Voices can be oddly internal because they're not a part-function of a rich domain of sensory stimulation which, to lazily lapse temporarily into cognitivism, 'provides information about' relative location etc. ... It is not impossible for us to expect to be addressed from over here or over there, but it is more likely that a standing expectation of address is non-localised.

And why do we go round expecting, primed for, our name to be called? Well, often we don't. But we do when, roughly speaking, we think we are - or the person calling our name is - in trouble. We're in our own world, and the person calling our name is addressing us, pulling us for some reason into a shared space. ... This too is what the baby's cry achieves. It's an address which pulls us into a zone of responsibility. ... And this too is why the accounts of voices 'emanating from the superego' have applicability - the superego being precisely the intrapsychic domain of accountability.

Ratcliffe's Ghost

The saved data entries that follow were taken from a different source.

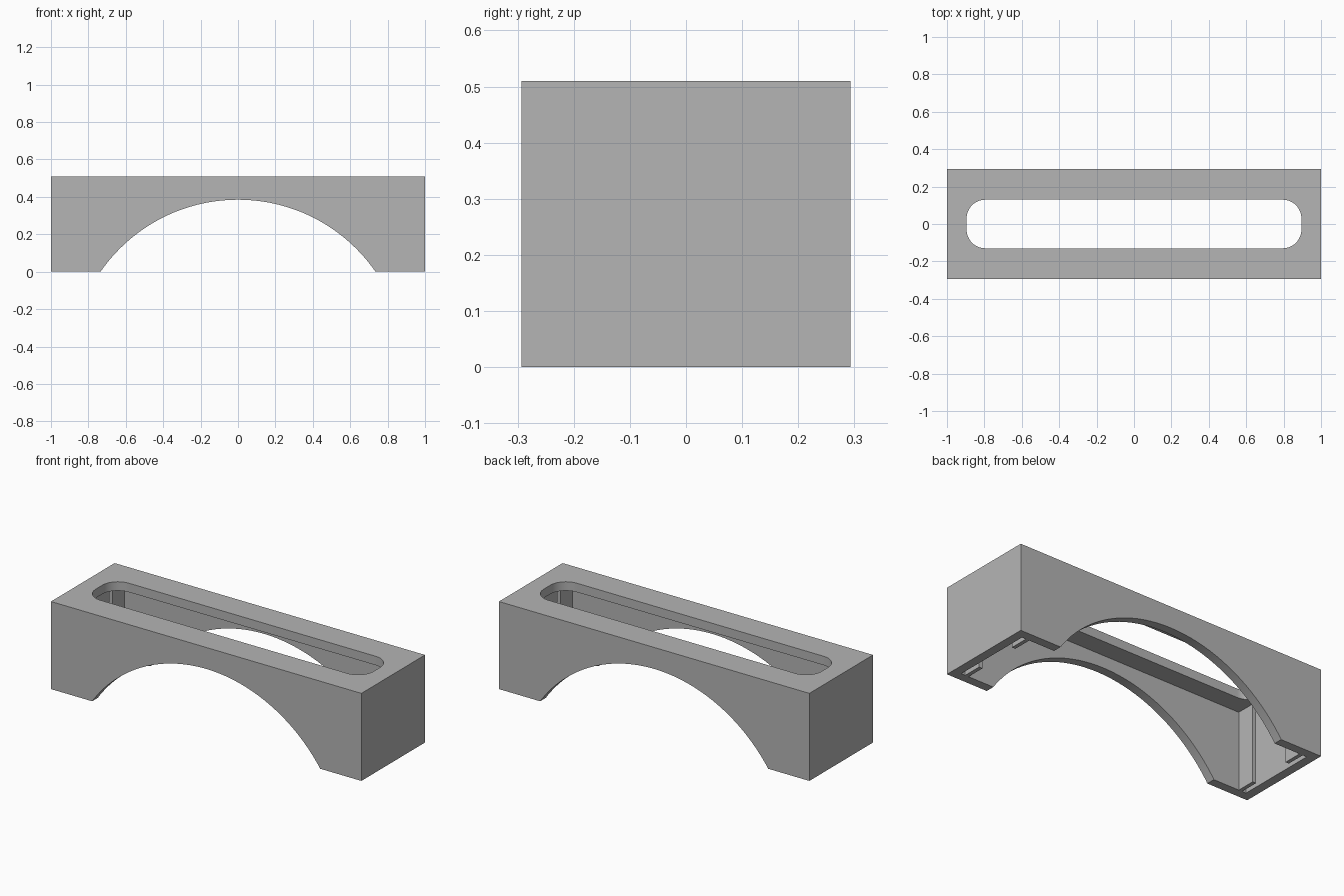
import bpy
import bmesh
import math
from mathutils import Matrix, Vector

cube = bpy.data.objects.get("Cube")
if cube:
    bpy.data.objects.remove(cube, do_unlink=True)

# Overall sizes
HALF_X, HALF_Y, HEIGHT = 1.0, 0.293, 0.51
WALL = 0.052
ARCH_HALF, ARCH_RISE = 0.735, 0.385
SLOT_X, SLOT_Y, SLOT_R = 0.895, 0.13, 0.1

grey = bpy.data.materials.new("plain grey")
grey.use_nodes = True
COLOUR = (0.46, 0.46, 0.46, 1)
grey.diffuse_color = COLOUR
grey.node_tree.nodes["Principled BSDF"].inputs["Base Color"].default_value = COLOUR


def finish(name, bm):
    bmesh.ops.recalc_face_normals(bm, faces=bm.faces)
    mesh = bpy.data.meshes.new(name)
    bm.to_mesh(mesh)
    bm.free()
    mesh.materials.append(grey)
    obj = bpy.data.objects.new(name, mesh)
    bpy.context.collection.objects.link(obj)
    return obj


def box(name, low, high):
    low, high = Vector(low), Vector(high)
    bm = bmesh.new()
    bmesh.ops.create_cube(bm, size=1)
    bmesh.ops.scale(bm, vec=high - low, verts=bm.verts)
    bmesh.ops.translate(bm, vec=(low + high) / 2, verts=bm.verts)
    return finish(name, bm)


def prism(name, points, direction):
    bm = bmesh.new()
    face = bm.faces.new([bm.verts.new(p) for p in points])
    new = bmesh.ops.extrude_face_region(bm, geom=[face])["geom"]
    bmesh.ops.translate(bm, vec=direction,
                        verts=[v for v in new if isinstance(v, bmesh.types.BMVert)])
    return finish(name, bm)


def select(obj):
    bpy.ops.object.select_all(action="DESELECT")
    obj.select_set(True)
    bpy.context.view_layer.objects.active = obj


def cut(obj, cutter):
    cutter.hide_render = True
    mod = obj.modifiers.new("cut", "BOOLEAN")
    mod.operation = "DIFFERENCE"
    mod.solver = "EXACT"
    mod.object = cutter
    select(obj)
    bpy.ops.object.modifier_apply(modifier=mod.name)
    bpy.data.objects.remove(cutter, do_unlink=True)


# Hollow body, open underneath
body = box("arched_body", (-HALF_X, -HALF_Y, 0), (HALF_X, HALF_Y, HEIGHT))
inner_x, inner_y, ceiling = HALF_X - WALL, HALF_Y - WALL, HEIGHT - WALL
cut(body, box("cavity", (-inner_x, -inner_y, -0.2), (inner_x, inner_y, ceiling)))

# Circular arch through the front and back walls
radius = (ARCH_HALF ** 2 + ARCH_RISE ** 2) / (2 * ARCH_RISE)
bm = bmesh.new()
bmesh.ops.create_cone(bm, cap_ends=True, segments=128, radius1=radius, radius2=radius, depth=1,
                      matrix=Matrix.Translation((0, 0, ARCH_RISE - radius))
                      @ Matrix.Rotation(math.pi / 2, 4, "X"))
arch = finish("arch", bm)
# Keep the arch clear of the ceiling plate and cut only the walls
cut(body, arch)

# Rounded slot through the top
slot = []
steps = 12
for corner, (sx, sy) in enumerate([(1, 1), (-1, 1), (-1, -1), (1, -1)]):
    for i in range(steps + 1):
        a = (corner + i / steps) * math.pi / 2
        slot.append((sx * (SLOT_X - SLOT_R) + SLOT_R * math.cos(a),
                     sy * (SLOT_Y - SLOT_R) + SLOT_R * math.sin(a), ceiling - 0.02))
cut(body, prism("slot", slot, (0, 0, 0.2)))

select(body)
bpy.ops.object.shade_smooth_by_angle(angle=math.radians(30))

# Thin retaining plates in the corners, spaced off the end walls
for sx, end in ((-1, "right"), (1, "left")):
    for sy, side in ((-1, "front"), (1, "back")):
        xs = sorted((sx * 0.9, sx * 0.922))
        ys = sorted((sy * SLOT_Y, sy * (inner_y + 0.005)))
        box(f"{end}_{side}_retaining_plate", (xs[0], ys[0], 0), (xs[1], ys[1], ceiling + 0.005))
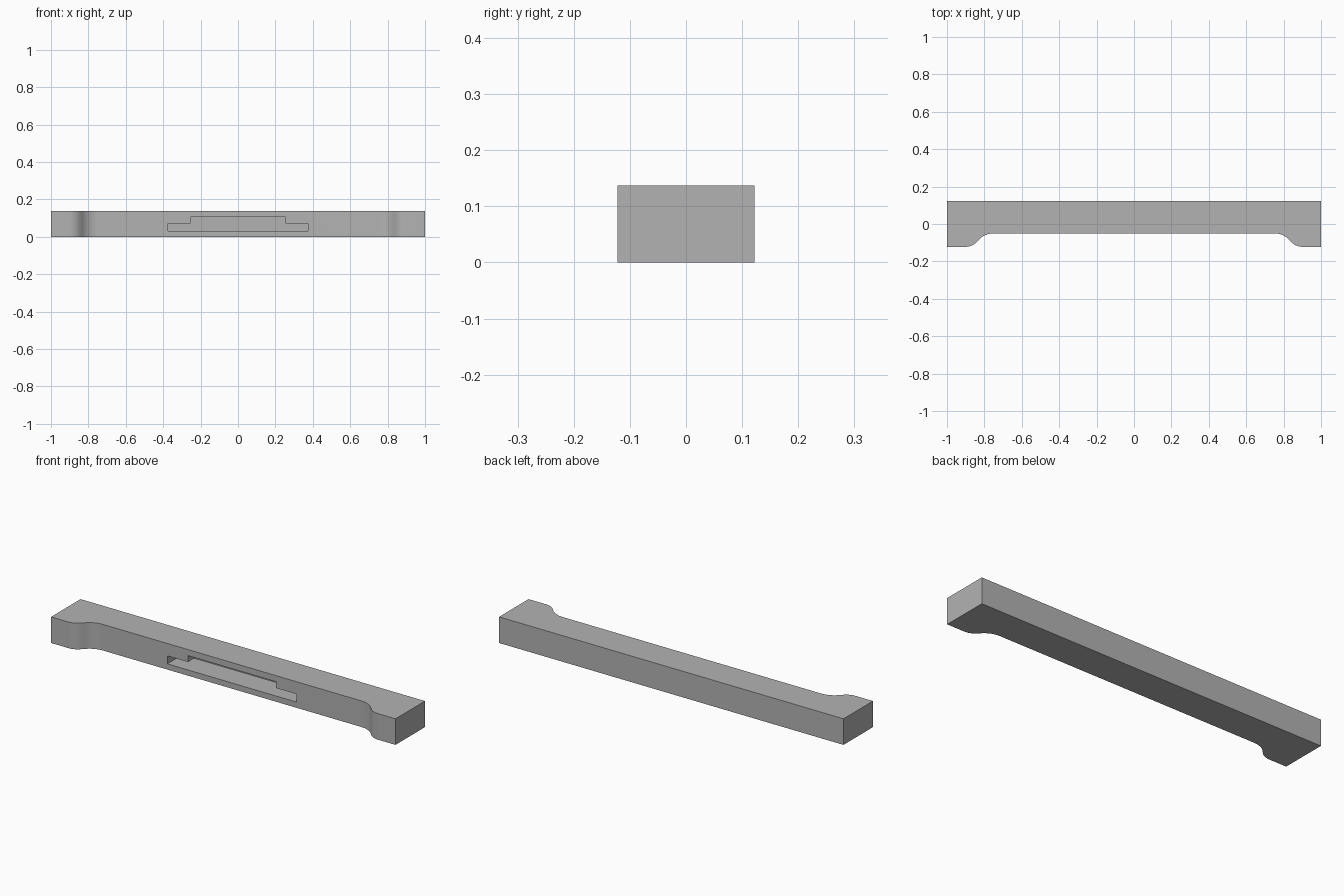
import bpy, bmesh
from math import sin, cos, radians, pi

cube = bpy.data.objects.get("Cube")
if cube:
    bpy.data.objects.remove(cube, do_unlink=True)

HEIGHT, BACK, FRONT, WAIST = 0.137, 0.122, -0.122, -0.05
SLOT_DEPTH = 0.125

grey = bpy.data.materials.new("plain grey")
grey.use_nodes = True
colour = (0.45, 0.45, 0.45, 1)
grey.diffuse_color = colour
grey.node_tree.nodes["Principled BSDF"].inputs["Base Color"].default_value = colour


def prism(name, points, direction):
    """Extrude a closed outline along a direction into a solid."""
    bm = bmesh.new()
    face = bm.faces.new([bm.verts.new(p) for p in points])
    grown = bmesh.ops.extrude_face_region(bm, geom=[face])
    verts = [v for v in grown["geom"] if isinstance(v, bmesh.types.BMVert)]
    bmesh.ops.translate(bm, verts=verts, vec=direction)
    bmesh.ops.recalc_face_normals(bm, faces=bm.faces)
    mesh = bpy.data.meshes.new(name)
    bm.to_mesh(mesh)
    bm.free()
    mesh.materials.append(grey)
    obj = bpy.data.objects.new(name, mesh)
    bpy.context.collection.objects.link(obj)
    return obj


def shoulder(steps=12):
    """Two tangent arcs from the waist out to the thick end."""
    sweep, inner, outer = radians(52), 0.11, 0.08
    angles = [sweep * i / steps for i in range(steps + 1)]
    concave = [(0.75 + inner * sin(a), WAIST - inner * (1 - cos(a))) for a in angles]
    convex = [(0.90 - outer * sin(a), FRONT + outer * (1 - cos(a))) for a in reversed(angles)]
    return concave + convex[1:]


# Bar with two thick ends
half = shoulder() + [(1, FRONT), (1, BACK)]
outline = half + [(-x, y) for x, y in reversed(half)]
bar = prism("handle_bar", [(x, y, 0) for x, y in outline], (0, 0, HEIGHT))

# Stepped slot cut into the front
step = [(0.375, 0.03), (0.375, 0.072), (0.255, 0.072), (0.255, 0.105)]
slot = step + [(-x, z) for x, z in reversed(step)]
cutter = prism("slot_cutter", [(x, WAIST - 0.02, z) for x, z in slot], (0, SLOT_DEPTH + 0.02, 0))
cutter.hide_render = True
cut = bar.modifiers.new("slot", 'BOOLEAN')
cut.operation = 'DIFFERENCE'
cut.solver = 'EXACT'
cut.object = cutter

bpy.ops.object.select_all(action='DESELECT')
bar.select_set(True)
bpy.context.view_layer.objects.active = bar
bpy.ops.object.modifier_apply(modifier=cut.name)
bpy.data.objects.remove(cutter, do_unlink=True)
bpy.ops.object.shade_smooth_by_angle(angle=pi / 6)
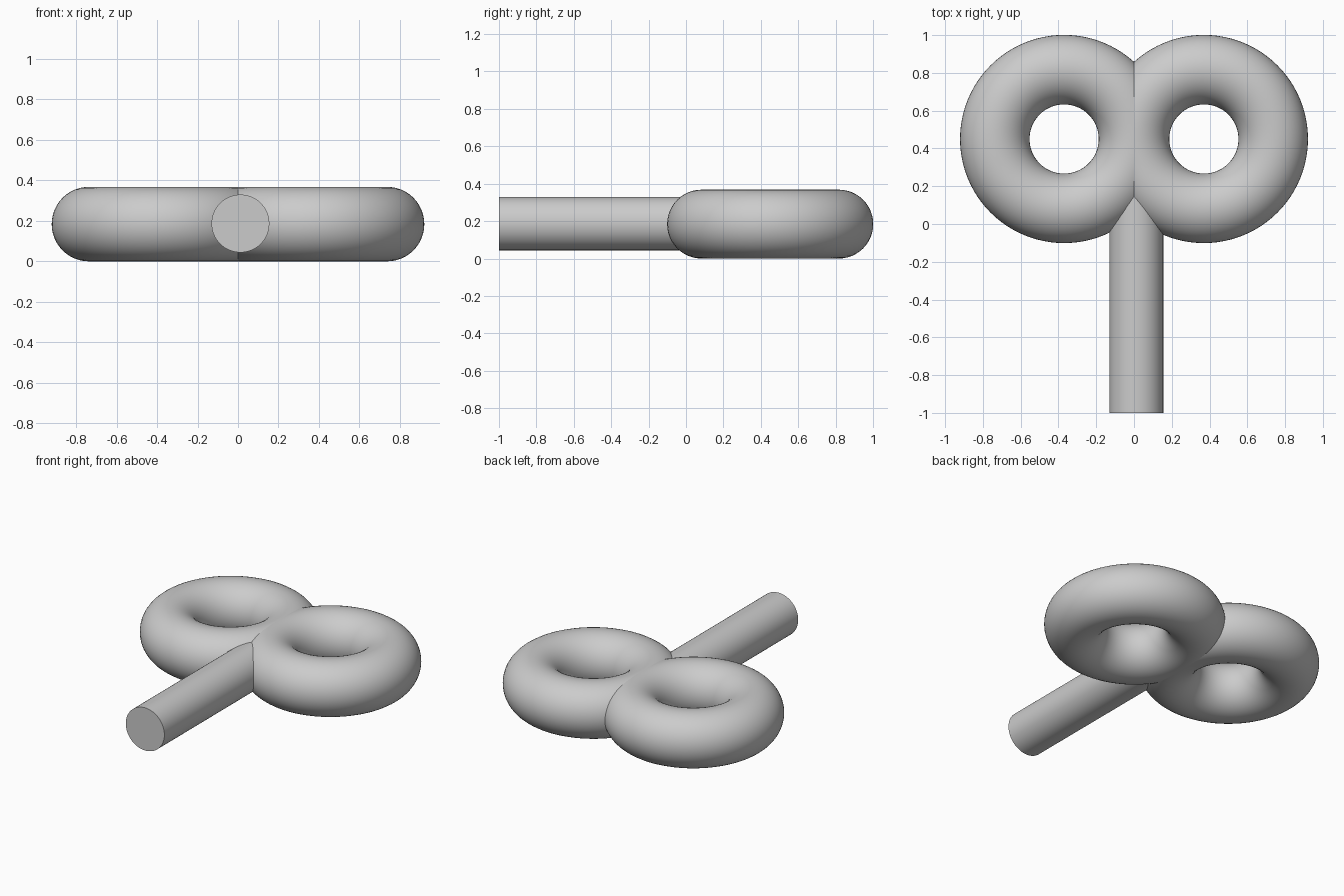
import bpy
from math import pi, radians

cube = bpy.data.objects.get("Cube")
if cube:
    bpy.data.objects.remove(cube, do_unlink=True)

# Single plain grey material
grey = bpy.data.materials.new("plain_grey")
grey.use_nodes = True
colour = (0.6, 0.6, 0.6, 1)
grey.diffuse_color = colour
grey.node_tree.nodes["Principled BSDF"].inputs["Base Color"].default_value = colour

MAJOR, MINOR = 0.367, 0.184
RING_X, RING_Y = 0.37, 0.45
SHAFT_R, SHAFT_FRONT, SHAFT_BACK = 0.143, -1.0, 0.45


def finish(name):
    obj = bpy.context.object
    obj.name = name
    obj.data.materials.append(grey)
    bpy.ops.object.shade_smooth_by_angle(angle=radians(40))


# Two overlapping rings forming the grip
for name, side in (("left_ring", 1), ("right_ring", -1)):
    bpy.ops.mesh.primitive_torus_add(
        major_radius=MAJOR, minor_radius=MINOR,
        major_segments=96, minor_segments=48,
        location=(side * RING_X, RING_Y, MINOR))
    finish(name)

# Round shaft running forward, its rear end buried between the rings
bpy.ops.mesh.primitive_cylinder_add(
    vertices=64, radius=SHAFT_R, depth=SHAFT_BACK - SHAFT_FRONT,
    location=(0.012, (SHAFT_FRONT + SHAFT_BACK) / 2, 0.187),
    rotation=(pi / 2, 0, 0))
finish("shaft")
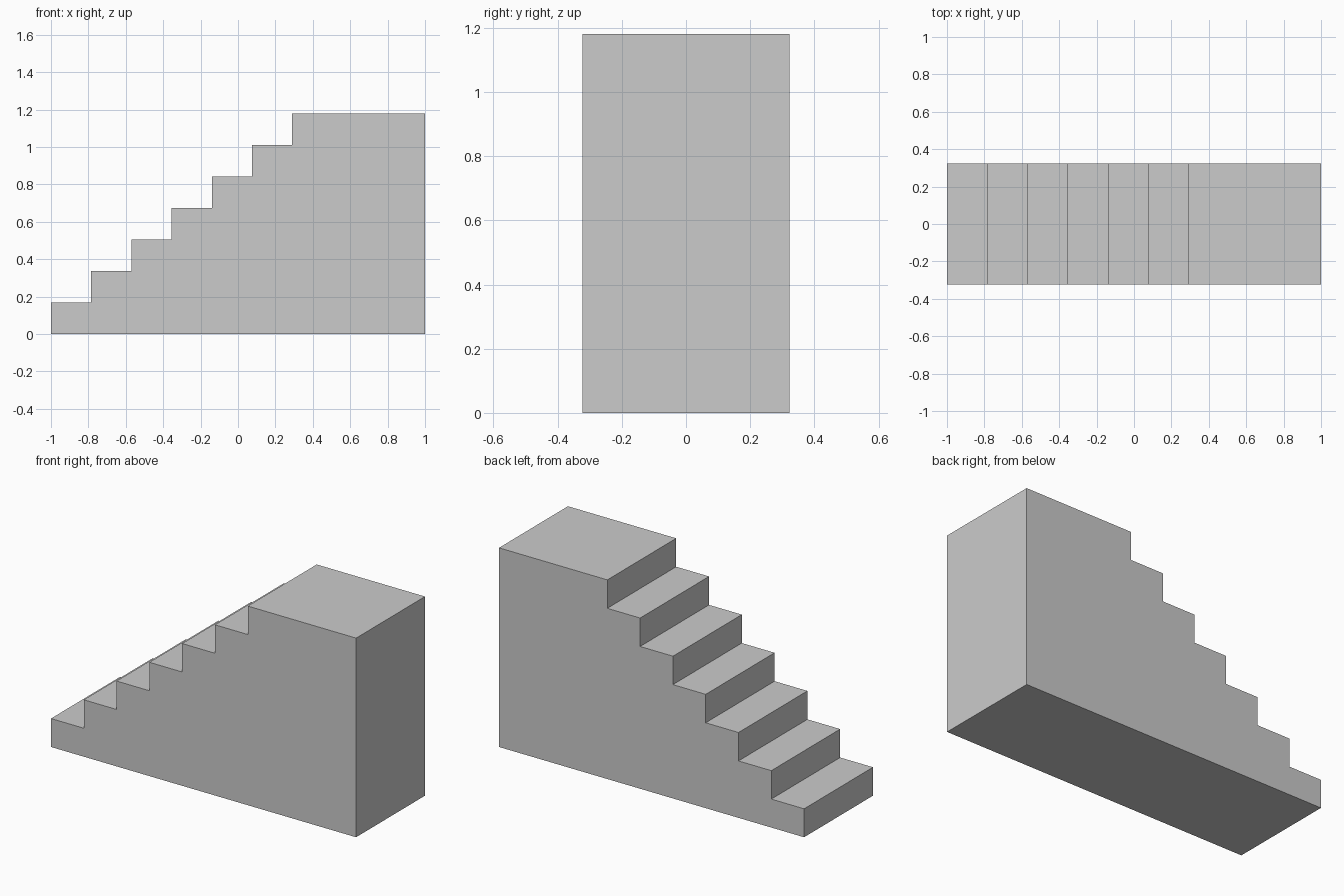
import bpy
import bmesh

if "Cube" in bpy.data.objects:
    bpy.data.objects.remove(bpy.data.objects["Cube"])

STEPS = 7
RUN = 0.215
HEIGHT = 1.18
HALF_DEPTH = 0.3225
RISE = HEIGHT / STEPS

# Stepped side profile in x, z: the last tread extends into the top landing
profile = [(1.0, 0.0), (-1.0, 0.0)]
for i in range(STEPS):
    x0 = -1.0 + i * RUN
    x1 = 1.0 if i == STEPS - 1 else x0 + RUN
    z = (i + 1) * RISE
    profile += [(x0, z), (x1, z)]

# Solid staircase: extrude the profile across the depth
bm = bmesh.new()
side = bm.faces.new([bm.verts.new((x, -HALF_DEPTH, z)) for x, z in profile])
result = bmesh.ops.extrude_face_region(bm, geom=[side], use_keep_orig=True)
back = [g for g in result["geom"] if isinstance(g, bmesh.types.BMVert)]
bmesh.ops.translate(bm, verts=back, vec=(0, 2 * HALF_DEPTH, 0))
bmesh.ops.recalc_face_normals(bm, faces=bm.faces)

mesh = bpy.data.meshes.new("staircase")
bm.to_mesh(mesh)
bm.free()
bpy.context.collection.objects.link(bpy.data.objects.new("staircase", mesh))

And what do we make of the phenomenological inner objectification theory? Well, as Matthew Ratcliffe points out, the theory may get a little carried away with itself, conflate different senses of 'object' and pass way too quickly over decent sceptical questions regarding what it could even mean to 'morbidly experience one's thoughts as objects'. (These theorists just tend to say this stuff, about basal hyperreflexivity, or about automatic self-presence, in a kind of authoritative manner, like we ought just accept that it's obvious that something rather than nothing is here being meant!) But their idea that the form of consciousness we meet with here is dirempted, and not merely the content, does seem helpful to me. ... Sure, we don't need a phenomenological theorist's spurious fantasy providing an explanatory theory of hallucination. And there's an important sense in which we really don't want a psychologically explanatory theory at all; psychological explanations - explanations which presuppose the intact applicability of concepts like 'experience' and 'experiencing subject' and 'object of experience' - will I believe self-defeatingly presuppose the core sanity of the psychosis sufferer. We genuinely need to understand diremptions in, and not somehow presuppose the operation of, subjectivity. (What I'm saying is: such phenomenological theories are, despite themselves, perhaps as unhelpfully homuncular as cognitivist theories.) BUT the idea that psychosis is to be understood in terms of ontological form and not merely content or putative psychological mechanisms - and that we essentially meet with a background unworlding in the psychotic, an unworlding which is a condition of intelligibility of psychotic symptoms as such - this seems super-helpful to me. The other answers (from the first paragraph) seem less likely: saying that voices are AVH's is I believe at best rather tautologous, and only looks helpful to the extent that we somehow wrongly imagine we already understand what an auditory hallucination is. And the cognitivist' idea of the hallucinator mistaking an inner musing as externally produced is also either merely a gauche definition of the phenomenon, or a corrupt source-discrimination theory which just mushes together matters psychological and neurological in the groaningly obscurant manner we've all come to expect. (I mean, come on, no one else after all is talking to you, so in one sense of course you're 'talking to yourself without realising it'!)